Some there are who think that a blessed life is impossible in this body, weak and fragile as it is. For in it one must suffer pain and grief, one must weep, one must be ill. So I could also say that a blessed life rests on bodily rejoicing, but not on the heights of wisdom, on the sweetness of conscience, or on the loftiness of virtue. It is not a blessed thing to be in the midst of suffering; but it is blessed to be victorious over it, and not to be frightened by the power of temporal pain.
Suppose that things come which are accounted terrible as regards the grief they cause, such as blindness, exile, hunger, violation of a daughter, loss of children. Who will deny that Isaac was blessed, who did not see in his old age, and yet gave blessings with his benediction? Was not Jacob blessed who, leaving his father’s house, endured exile as a shepherd for pay, and mourned for the violated chastity of his daughter, and suffered hunger? Were they not blessed on whose good faith God received witness, as it is written: “The God of Abraham, the God of Isaac, and the God of Jacob”?

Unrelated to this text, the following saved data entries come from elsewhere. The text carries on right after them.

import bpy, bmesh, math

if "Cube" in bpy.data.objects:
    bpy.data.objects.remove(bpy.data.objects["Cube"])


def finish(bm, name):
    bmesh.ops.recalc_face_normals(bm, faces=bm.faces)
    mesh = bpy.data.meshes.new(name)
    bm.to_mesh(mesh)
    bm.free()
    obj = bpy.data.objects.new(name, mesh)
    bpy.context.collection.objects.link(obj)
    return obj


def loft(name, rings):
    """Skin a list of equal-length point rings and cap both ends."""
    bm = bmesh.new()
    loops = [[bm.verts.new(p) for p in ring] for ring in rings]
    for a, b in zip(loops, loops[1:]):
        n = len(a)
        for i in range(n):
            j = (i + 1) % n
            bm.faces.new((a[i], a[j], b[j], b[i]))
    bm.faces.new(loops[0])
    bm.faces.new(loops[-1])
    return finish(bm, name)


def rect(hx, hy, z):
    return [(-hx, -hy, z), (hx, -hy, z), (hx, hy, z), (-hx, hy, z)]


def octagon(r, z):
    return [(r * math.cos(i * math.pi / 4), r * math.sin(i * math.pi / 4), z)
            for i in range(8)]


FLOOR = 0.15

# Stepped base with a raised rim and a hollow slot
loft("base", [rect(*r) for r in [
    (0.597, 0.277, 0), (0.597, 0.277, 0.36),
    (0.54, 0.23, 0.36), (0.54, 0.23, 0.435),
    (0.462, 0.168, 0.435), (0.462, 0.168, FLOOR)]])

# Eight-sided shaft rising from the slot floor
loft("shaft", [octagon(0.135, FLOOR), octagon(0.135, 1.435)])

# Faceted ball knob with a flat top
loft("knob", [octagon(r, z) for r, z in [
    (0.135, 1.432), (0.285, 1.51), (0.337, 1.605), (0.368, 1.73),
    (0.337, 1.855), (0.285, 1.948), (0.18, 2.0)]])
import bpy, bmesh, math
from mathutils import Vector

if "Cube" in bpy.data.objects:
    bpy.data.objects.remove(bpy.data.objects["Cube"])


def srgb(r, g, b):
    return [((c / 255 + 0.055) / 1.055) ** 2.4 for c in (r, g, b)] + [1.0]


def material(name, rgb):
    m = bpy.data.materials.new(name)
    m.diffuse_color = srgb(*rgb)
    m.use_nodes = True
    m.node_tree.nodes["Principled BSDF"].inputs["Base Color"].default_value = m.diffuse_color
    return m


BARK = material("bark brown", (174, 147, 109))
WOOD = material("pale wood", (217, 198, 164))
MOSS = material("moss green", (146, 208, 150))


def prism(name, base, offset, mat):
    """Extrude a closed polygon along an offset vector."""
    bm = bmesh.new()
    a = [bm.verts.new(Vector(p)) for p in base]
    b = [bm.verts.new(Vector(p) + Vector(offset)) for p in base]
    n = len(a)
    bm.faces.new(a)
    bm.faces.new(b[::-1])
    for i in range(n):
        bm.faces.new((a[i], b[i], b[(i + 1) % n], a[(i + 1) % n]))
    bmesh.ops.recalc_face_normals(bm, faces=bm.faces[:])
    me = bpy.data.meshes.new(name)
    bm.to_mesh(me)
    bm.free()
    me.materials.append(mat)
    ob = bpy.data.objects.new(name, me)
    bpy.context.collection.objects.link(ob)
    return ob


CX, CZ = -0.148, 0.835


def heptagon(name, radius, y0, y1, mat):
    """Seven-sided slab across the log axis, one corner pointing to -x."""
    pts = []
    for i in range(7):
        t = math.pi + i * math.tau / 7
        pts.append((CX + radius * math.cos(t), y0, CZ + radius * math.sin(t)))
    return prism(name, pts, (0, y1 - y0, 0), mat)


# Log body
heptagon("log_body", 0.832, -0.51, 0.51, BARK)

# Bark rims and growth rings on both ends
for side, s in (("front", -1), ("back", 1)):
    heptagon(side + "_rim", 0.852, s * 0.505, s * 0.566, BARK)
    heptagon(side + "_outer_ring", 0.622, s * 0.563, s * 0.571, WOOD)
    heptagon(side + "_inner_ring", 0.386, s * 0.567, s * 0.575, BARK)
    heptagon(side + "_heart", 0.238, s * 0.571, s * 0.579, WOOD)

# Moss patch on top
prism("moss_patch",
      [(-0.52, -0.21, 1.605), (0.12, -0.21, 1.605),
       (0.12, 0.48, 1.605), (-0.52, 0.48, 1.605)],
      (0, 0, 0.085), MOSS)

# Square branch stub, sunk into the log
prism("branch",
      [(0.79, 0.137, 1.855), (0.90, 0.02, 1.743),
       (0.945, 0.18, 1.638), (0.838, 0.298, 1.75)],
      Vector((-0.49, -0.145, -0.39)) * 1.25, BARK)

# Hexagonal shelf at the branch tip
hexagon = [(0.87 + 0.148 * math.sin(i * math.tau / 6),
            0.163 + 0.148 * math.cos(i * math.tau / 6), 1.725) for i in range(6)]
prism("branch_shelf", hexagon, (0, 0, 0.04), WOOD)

A wretched thing is slavery, but Joseph was not wretched; no, clearly he was blessed, when he, while in slavery, checked the lusts of his mistress. What shall I say of holy David who bewailed the death of three sons, and, what was even worse than this, his daughter’s incestuous connection? How could he not be blessed from whom the Author of blessedness Himself sprung, Who has made many blessed? For: “Blessed are they who have not seen yet have believed.”
All these felt their own weakness, but they bravely prevailed over it. What can we think of as more wretched than holy Job, either in the burning of his house, or the instantaneous death of his ten sons, or his bodily pains? Was he less blessed than if he had not endured those things whereby he really showed himself approved?
True it is that in these sufferings there is something bitter, and that strength of mind cannot hide this pain. I should not deny that the sea is deep because inshore it is shallow, nor that the sky is clear because sometimes it is covered with clouds, nor that the earth is fruitful because in some places there is but barren ground, nor that the crops are rich and full because they sometimes have wild oats mingled with them. So, too, count it as true that the harvest of a joyful conscience may be mingled with some bitter feelings of grief. In the sheaves of the whole of a blessed life, if by chance any misfortune or bitterness has crept in, is it not as though the wild oats were hidden, or as though the bitterness of the tares was concealed by the sweet scent of the corn?Nicene and Post-Nicene Fathers, Series II, Vol. 10, On the Duties of Clergy, Book 2, Chapter 5, 19-21.